To me, if you are here unlawfully, you have broken the law. That, in my opinion, makes it illegal. However, I could settle for "law breaker".
So you think it's fair to those that have gone through the process legally? So I guess you are in favor of open boarders to just let anyone in and not follow the laws that are on the books. Sorry Howard people just can't pick and choose what laws they agree with and follow those and disregard ones the don't agree with. Then you toss in the typical argument about farmers when in reality most have paperwork working here legally.
Jack, it's not really it's not really about what's fair. It's about what makes economic sense.
The main reason people cross the border illegally is because they want to make more money than they can make in their home country. If there were not jobs available to them, then they wouldn't cross. The fact their are jobs clearly demonstrates our economy needs them. If our economy needs them, why not change the law to make it easier for them to work in this country. If you really want fewer people crossing the border illegally, why not make it easier for them to cross legally?

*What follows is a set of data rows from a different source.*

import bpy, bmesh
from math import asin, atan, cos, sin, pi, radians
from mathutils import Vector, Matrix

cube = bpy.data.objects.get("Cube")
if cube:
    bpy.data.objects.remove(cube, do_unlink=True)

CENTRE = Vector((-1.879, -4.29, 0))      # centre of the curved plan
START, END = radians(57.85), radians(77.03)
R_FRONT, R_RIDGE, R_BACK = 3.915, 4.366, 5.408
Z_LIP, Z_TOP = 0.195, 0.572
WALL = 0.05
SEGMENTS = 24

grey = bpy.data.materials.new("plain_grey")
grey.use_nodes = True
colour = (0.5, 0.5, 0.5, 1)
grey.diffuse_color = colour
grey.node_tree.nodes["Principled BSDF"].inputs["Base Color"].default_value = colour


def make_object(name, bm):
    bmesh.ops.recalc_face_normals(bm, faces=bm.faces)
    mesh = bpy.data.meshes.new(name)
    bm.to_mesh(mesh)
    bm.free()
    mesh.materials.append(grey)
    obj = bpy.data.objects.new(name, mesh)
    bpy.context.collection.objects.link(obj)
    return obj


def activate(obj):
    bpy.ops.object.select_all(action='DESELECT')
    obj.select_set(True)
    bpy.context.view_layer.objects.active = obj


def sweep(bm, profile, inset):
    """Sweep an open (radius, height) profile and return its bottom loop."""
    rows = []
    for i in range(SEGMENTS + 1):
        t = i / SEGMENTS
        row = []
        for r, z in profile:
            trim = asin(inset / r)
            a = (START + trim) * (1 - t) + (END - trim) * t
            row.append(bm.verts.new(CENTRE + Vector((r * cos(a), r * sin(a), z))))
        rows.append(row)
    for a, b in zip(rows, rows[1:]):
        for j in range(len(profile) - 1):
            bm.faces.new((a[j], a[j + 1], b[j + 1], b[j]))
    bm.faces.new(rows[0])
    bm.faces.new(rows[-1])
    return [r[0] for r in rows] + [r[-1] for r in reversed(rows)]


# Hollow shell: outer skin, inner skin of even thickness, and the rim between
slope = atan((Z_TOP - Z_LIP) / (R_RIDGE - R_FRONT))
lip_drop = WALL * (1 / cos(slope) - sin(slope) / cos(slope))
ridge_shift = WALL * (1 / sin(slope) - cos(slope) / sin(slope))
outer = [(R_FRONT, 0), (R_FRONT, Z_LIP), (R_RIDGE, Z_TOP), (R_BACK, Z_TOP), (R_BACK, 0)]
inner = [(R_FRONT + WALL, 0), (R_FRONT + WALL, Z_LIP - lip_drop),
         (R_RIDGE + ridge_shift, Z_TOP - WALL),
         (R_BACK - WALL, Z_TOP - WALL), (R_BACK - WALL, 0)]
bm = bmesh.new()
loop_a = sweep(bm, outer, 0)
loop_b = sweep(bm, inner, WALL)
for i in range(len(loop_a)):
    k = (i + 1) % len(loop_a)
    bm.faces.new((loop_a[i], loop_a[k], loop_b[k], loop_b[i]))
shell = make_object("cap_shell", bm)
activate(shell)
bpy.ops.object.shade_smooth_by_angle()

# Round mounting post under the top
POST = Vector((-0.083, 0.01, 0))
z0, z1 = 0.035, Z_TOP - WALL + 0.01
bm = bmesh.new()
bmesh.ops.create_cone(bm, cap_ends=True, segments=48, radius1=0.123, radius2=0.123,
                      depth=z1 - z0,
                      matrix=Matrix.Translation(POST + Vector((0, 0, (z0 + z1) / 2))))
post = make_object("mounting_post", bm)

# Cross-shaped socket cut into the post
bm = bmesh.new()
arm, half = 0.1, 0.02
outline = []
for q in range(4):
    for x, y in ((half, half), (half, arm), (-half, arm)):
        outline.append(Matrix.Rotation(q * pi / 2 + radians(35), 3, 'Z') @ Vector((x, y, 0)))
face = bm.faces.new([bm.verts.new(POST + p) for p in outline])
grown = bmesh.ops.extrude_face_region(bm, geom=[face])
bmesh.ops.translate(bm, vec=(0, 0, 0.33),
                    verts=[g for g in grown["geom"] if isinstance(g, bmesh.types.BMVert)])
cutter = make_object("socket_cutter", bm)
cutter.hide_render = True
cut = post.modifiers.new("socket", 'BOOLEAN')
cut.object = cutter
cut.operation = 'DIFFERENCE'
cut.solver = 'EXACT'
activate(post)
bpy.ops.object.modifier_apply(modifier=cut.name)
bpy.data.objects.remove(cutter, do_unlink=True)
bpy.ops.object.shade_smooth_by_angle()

"Most" farm workers are not here legally. We just did a story about this the other day. At least half are undocumented. And farmers all across the nation are hurting for workers, and no so much because it is harder to cross illegally (it is), but there are fewer people from south of the border, especially from Mexico, who want to make the crossing because economic conditions in their country and educational opportunities have improved significantly over the past several years. That is hurting agriculture.

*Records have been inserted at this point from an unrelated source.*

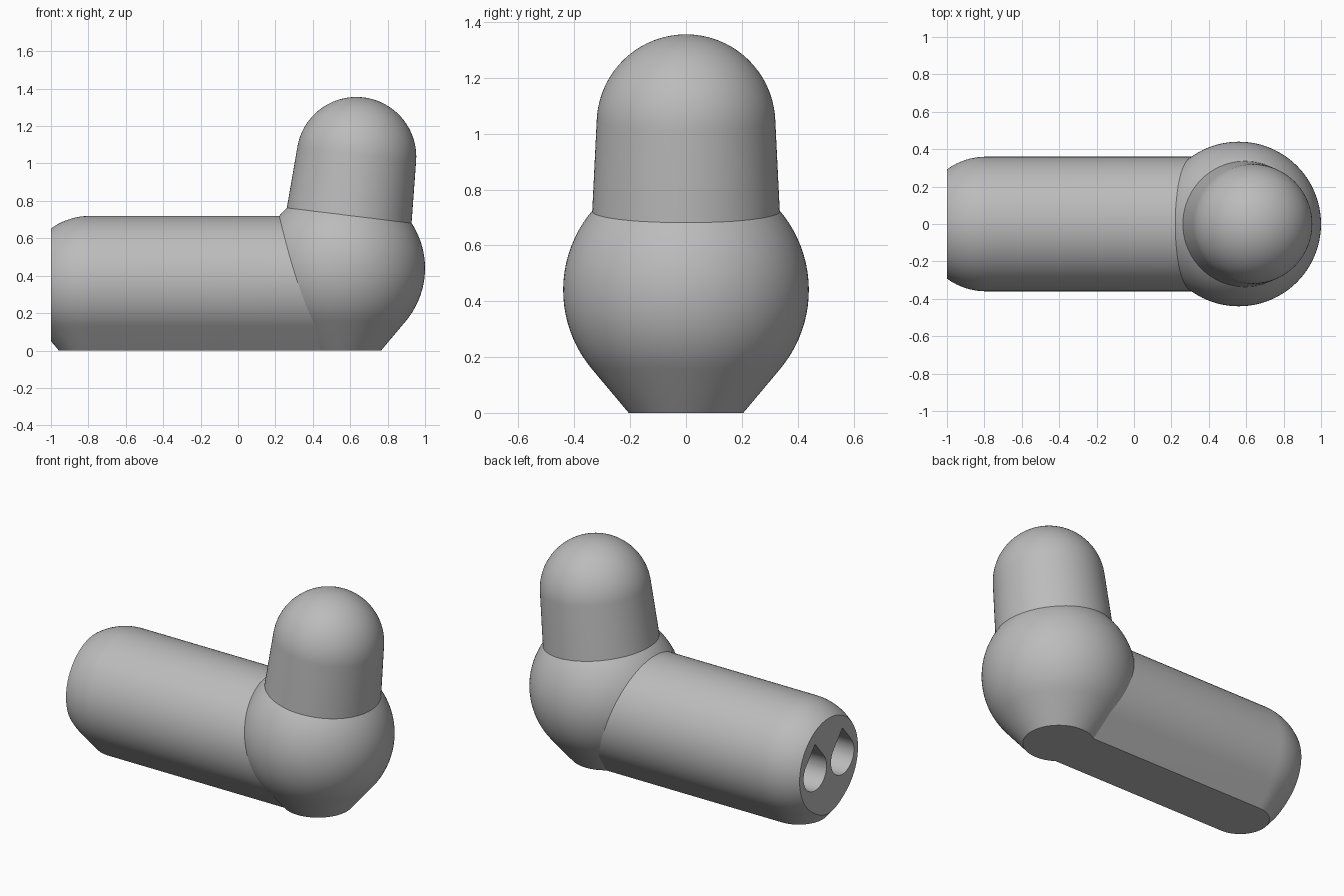
import bpy, bmesh
from math import sin, cos, tan, radians, pi
from mathutils import Matrix, Vector

if "Cube" in bpy.data.objects:
    bpy.data.objects.remove(bpy.data.objects["Cube"])

OVERHANG = 40            # angle below the equator where spheres turn into cones
STEPS = 96
BALL_X, BALL_R, ARM_R = 0.56, 0.44, 0.36
CAP_X, END_X = -0.79, -1.0

grey = bpy.data.materials.new("plain grey")
grey.use_nodes = True
colour = (0.5, 0.5, 0.5, 1)
grey.diffuse_color = colour
grey.node_tree.nodes["Principled BSDF"].inputs["Base Color"].default_value = colour


def arc(radius, start, end, height, count=32):
    angles = [radians(start + (end - start) * i / count) for i in range(count + 1)]
    return [(radius * cos(a), height + radius * sin(a)) for a in angles]


def drop_profile(radius):
    """Sphere standing on a tangent cone that is cut flat at z = 0."""
    curve = arc(radius, -OVERHANG, 90, radius)
    r, z = curve[0]
    return [(0, 0), (r - z * tan(radians(OVERHANG)), 0)] + curve


def lathe(profile):
    bm = bmesh.new()
    verts = [bm.verts.new((r, 0, z)) for r, z in profile]
    edges = [bm.edges.new(pair) for pair in zip(verts, verts[1:])]
    bmesh.ops.spin(bm, geom=verts + edges, cent=(0, 0, 0), axis=(0, 0, 1),
                   angle=2 * pi, steps=STEPS, use_merge=True)
    bmesh.ops.remove_doubles(bm, verts=bm.verts, dist=0.0001)
    return bm


def cut_at(bm, x, side):
    """Remove one side of a plane across x and return the open rim."""
    cut = bmesh.ops.bisect_plane(bm, geom=bm.verts[:] + bm.edges[:] + bm.faces[:],
                                 dist=0.0001, plane_co=(x, 0, 0),
                                 plane_no=(side, 0, 0), clear_outer=True)
    return [e for e in bm.edges if e.is_boundary]


def make(name, bm, matrix=Matrix()):
    bmesh.ops.recalc_face_normals(bm, faces=bm.faces[:])
    mesh = bpy.data.meshes.new(name)
    bm.to_mesh(mesh)
    bm.free()
    mesh.transform(matrix)
    mesh.materials.append(grey)
    obj = bpy.data.objects.new(name, mesh)
    bpy.context.collection.objects.link(obj)
    return obj


def smooth(obj):
    bpy.ops.object.select_all(action='DESELECT')
    obj.select_set(True)
    bpy.context.view_layer.objects.active = obj
    bpy.ops.object.shade_smooth_by_angle(angle=radians(30))


# Ball joint with a flat foot
smooth(make("ball_joint", lathe(drop_profile(BALL_R)),
            Matrix.Translation((BALL_X, 0, 0))))

# Tapered, domed head leaning away from the arm
dome = arc(0.32, 2.5, 90, 0.6)
head_profile = [(0, 0.2), (0.34, 0.2)] + dome
smooth(make("domed_head", lathe(head_profile),
            Matrix.Translation((BALL_X, 0, BALL_R)) @ Matrix.Rotation(radians(7), 4, 'Y')))

# Arm: half a drop stretched into the ball, with its rounded end cut flat
bm = lathe(drop_profile(ARM_R))
rim = cut_at(bm, 0, 1)
grown = bmesh.ops.extrude_edge_only(bm, edges=rim)["geom"]
bmesh.ops.translate(bm, vec=(BALL_X - CAP_X - 0.05, 0, 0),
                    verts=[v for v in grown if isinstance(v, bmesh.types.BMVert)])
bmesh.ops.holes_fill(bm, edges=[e for e in bm.edges if e.is_boundary], sides=0)
bmesh.ops.holes_fill(bm, edges=cut_at(bm, END_X - CAP_X, -1), sides=0)
arm = make("arm", bm, Matrix.Translation((CAP_X, 0, 0)))

# Two drop-shaped sockets sunk into the arm's flat end
HOLE_R = 0.115
outline = arc(HOLE_R, 180 - OVERHANG, 360 + OVERHANG, ARM_R)
outline.append((0, ARM_R + HOLE_R / sin(radians(OVERHANG))))
for side in (-1, 1):
    bm = bmesh.new()
    face = bm.faces.new([bm.verts.new((END_X - 0.1, side * 0.137 + y, z)) for y, z in outline])
    grown = bmesh.ops.extrude_face_region(bm, geom=[face], use_keep_orig=True)["geom"]
    bmesh.ops.translate(bm, vec=Vector((0.6, 0, 0)),
                        verts=[v for v in grown if isinstance(v, bmesh.types.BMVert)])
    cutter = make("socket_cutter", bm)
    cutter.hide_render = True
    boolean = arm.modifiers.new("socket", 'BOOLEAN')
    boolean.operation = 'DIFFERENCE'
    boolean.solver = 'EXACT'
    boolean.object = cutter
    bpy.context.view_layer.objects.active = arm
    bpy.ops.object.modifier_apply(modifier=boolean.name)
    bpy.data.objects.remove(cutter)
smooth(arm)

Plus, if you want to pay for social security in the era of declining birth rates and aging seniors living longer (and since I'll be eligible in about 11 years, this is kind of important to me) you better increase the immigration rate to pay for it.
Maybe someday the law will be changed to give you everything you wish for.
Jack - I read and re-read Howard's comments, and failed to see anything he "wished for". Howard was stating the economic realities of undocumented workers. Please point out where he "wished for" anything in his statement.
Well, to be fair, one could suppose that I'm wishing for Social Security to have plenty of money flowing in when I'm ready to collect.
illegal.. undocumented ..alien.. Call these people whatever you wish, bottom line is they are human beings ..no matter where they come from, no matter where you come from, as a human being we all share rights call human rights. If you think you are better than them you are mistaken.
Howard.... definitely wishful thinking there.